Transportation and Logistics Management
The mission of UW-Superior's Transportation and Logistics Management (TLM) major is to "develop exceptional leaders through the integration of a liberal arts and business foundation with a Transportation and Logistics Management curriculum and internship."
Transportation management deals with the operational aspects of the five modes of transportation: air, highway, land, marine, rail, and pipeline, plus intermodal. Logistics assumes a systems approach to a wide variety of activities such as materials handling, warehousing, traffic management, inventory control, and packaging. The major focuses on the management of transportation and logistics as an integrated supply chain system. The TLM major offers many career opportunities. In addition to the thousands of transportation and logistics firms that hire TLM majors, graduates work for governmental agencies in planning, operations, and analysis. The demands of the global market place require business leaders to have a command of transportation and supply chain management.
The program has a strong international component and draws on many disciplines to produce graduates with problem solving, analytical, teamwork, and communications skills. In addition to transportation and logistics courses, the students have a foundation of liberal arts and general business courses to assist in developing ethical decision makers who have a global perspective and a lifetime passion for learning. A significant learning component of the TLM major is the required 6-11 week internship. Students have performed internships with government agencies and private companies across the United States and overseas.
The TLM major is the only transportation or logistics undergraduate major in Wisconsin. Students learn supply chain management as part of their TLM core curriculum. Students enjoy the benefits of UW-Superior's personal attention from faculty and its quality business courses, as well as Superior-Duluth's role as a North American transportation hub-for all five modes of transportation and intermodal.
Transportation and Logistics Management Major Internships
The internship program is designed to provide an opportunity for an upper-level student to gain valuable experience with a transportation/logistics: company, government agency, or not-for-profit. The student would be able to apply the knowledge they have learned in the classroom and from readings to an operating organization. The intent is to expand that static knowledge in a dynamic setting and to assist the organization in a productive manner. The student will then bring that knowledge back to the university and share his or her experience and insight in the classroom enriching other students and faculty. The transportation/logistics organization is able, at a relatively low expense, to utilize the services of a student whose education and drive is focused on serving that industry. The organization has an opportunity to evaluate a potential employee and give current employees additional leadership experience as they mentor the student. In addition, when the organization provides feedback to the university on the internship program, they help shape the education of their future employees.

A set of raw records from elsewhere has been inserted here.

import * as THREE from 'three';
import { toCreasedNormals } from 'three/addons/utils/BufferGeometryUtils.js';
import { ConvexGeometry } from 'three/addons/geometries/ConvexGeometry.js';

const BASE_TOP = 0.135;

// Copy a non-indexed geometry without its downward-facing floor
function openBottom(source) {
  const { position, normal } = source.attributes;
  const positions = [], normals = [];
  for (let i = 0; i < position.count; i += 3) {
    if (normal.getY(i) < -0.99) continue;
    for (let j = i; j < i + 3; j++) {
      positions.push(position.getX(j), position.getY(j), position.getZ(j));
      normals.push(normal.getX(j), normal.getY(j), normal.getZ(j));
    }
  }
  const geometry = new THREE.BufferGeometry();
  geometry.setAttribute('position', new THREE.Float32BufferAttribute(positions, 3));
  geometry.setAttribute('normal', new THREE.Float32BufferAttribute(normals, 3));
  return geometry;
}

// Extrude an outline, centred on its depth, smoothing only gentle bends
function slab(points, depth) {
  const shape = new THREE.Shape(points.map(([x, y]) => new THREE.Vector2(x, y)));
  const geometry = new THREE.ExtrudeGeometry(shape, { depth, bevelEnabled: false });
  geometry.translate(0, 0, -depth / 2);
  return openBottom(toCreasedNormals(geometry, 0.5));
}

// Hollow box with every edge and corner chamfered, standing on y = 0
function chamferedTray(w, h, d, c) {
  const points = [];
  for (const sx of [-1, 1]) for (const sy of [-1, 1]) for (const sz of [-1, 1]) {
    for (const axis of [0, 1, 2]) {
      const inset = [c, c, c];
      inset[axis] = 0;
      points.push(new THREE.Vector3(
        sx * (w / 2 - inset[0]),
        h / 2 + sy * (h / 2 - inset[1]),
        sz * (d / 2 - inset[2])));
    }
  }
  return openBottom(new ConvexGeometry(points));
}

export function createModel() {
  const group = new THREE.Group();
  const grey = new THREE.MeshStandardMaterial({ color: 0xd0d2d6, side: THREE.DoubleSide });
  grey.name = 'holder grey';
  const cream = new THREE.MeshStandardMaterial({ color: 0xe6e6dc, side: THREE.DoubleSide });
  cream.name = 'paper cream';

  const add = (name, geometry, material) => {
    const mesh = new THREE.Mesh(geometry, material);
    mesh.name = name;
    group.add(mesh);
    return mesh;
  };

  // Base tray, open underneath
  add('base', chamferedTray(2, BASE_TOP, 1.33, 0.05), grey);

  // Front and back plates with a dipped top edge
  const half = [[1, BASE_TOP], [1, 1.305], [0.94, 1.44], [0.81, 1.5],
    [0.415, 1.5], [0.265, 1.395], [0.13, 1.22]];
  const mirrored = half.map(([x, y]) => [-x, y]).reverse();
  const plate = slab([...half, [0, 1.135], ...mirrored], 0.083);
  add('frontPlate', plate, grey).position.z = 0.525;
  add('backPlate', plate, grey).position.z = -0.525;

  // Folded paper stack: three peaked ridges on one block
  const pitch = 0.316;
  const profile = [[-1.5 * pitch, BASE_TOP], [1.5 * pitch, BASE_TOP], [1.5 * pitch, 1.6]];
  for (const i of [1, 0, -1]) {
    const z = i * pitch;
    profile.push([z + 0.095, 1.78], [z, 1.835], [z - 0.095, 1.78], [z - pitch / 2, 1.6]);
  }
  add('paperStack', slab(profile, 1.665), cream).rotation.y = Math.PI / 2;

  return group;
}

Internship Time Frame
A minimum six-week long internship for 2 credits is required of all Transportation and Logistics Management Majors. A typical workweek is 20 to 40 hours.
Students, in cooperation with a company, may elect to do a longer internship. Internships of eight weeks are quite common, and some companies and students seek a 15-week long semester internship. After the initial six weeks, students may be awarded 1 credit for each additional 45 hours provided that the student also completes all required academic assignments associated with the internship. The internship may be taken any academic term. Pass-Fail only. Course may be repeated. Students may earn a maximum of 7 credits.
Internship Academic Requirements
While serving as interns the students are required to keep a daily log that describes the type of activity that they are engaged in each working day. The students are required to submit a final report that we request that they have reviewed by their supervisor prior to sending to the University. Upon their return to the university, the students are required to make a formal public presentation to the faculty or in one of the Transportation and Logistics Management courses. The formal presentation will either describe the operations of the firm or a project that the student completed while on the internship. Representatives from the firm would be welcome to attend these presentations.